[WHAT NEEDS TO BE DONE]
Would you please copy every line below that includes the string "geom"?

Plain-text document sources
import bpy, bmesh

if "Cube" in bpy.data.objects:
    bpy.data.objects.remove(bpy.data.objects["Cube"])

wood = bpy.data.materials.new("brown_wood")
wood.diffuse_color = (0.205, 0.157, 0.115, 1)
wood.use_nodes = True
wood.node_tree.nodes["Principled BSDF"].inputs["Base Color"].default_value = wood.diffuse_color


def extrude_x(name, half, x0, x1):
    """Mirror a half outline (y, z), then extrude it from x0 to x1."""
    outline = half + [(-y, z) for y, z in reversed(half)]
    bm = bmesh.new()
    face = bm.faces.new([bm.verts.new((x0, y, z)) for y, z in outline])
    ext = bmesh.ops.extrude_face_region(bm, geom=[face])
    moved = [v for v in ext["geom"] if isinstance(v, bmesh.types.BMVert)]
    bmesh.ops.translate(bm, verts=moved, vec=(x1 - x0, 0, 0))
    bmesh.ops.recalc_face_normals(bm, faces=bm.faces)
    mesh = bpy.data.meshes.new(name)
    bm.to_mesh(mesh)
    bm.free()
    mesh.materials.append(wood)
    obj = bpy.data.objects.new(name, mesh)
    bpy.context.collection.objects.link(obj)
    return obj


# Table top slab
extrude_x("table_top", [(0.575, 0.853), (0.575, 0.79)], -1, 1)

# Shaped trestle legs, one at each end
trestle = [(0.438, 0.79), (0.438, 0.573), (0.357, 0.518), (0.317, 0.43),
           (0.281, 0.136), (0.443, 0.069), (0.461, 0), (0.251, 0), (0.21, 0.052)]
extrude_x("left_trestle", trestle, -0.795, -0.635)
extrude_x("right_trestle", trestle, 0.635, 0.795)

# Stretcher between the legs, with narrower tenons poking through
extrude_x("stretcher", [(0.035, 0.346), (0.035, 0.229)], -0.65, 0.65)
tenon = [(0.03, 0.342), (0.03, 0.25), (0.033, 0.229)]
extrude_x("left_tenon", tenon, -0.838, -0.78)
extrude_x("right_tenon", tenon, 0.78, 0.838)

[ANSWER TO THIS TASK]
    ext = bmesh.ops.extrude_face_region(bm, geom=[face])
    moved = [v for v in ext["geom"] if isinstance(v, bmesh.types.BMVert)]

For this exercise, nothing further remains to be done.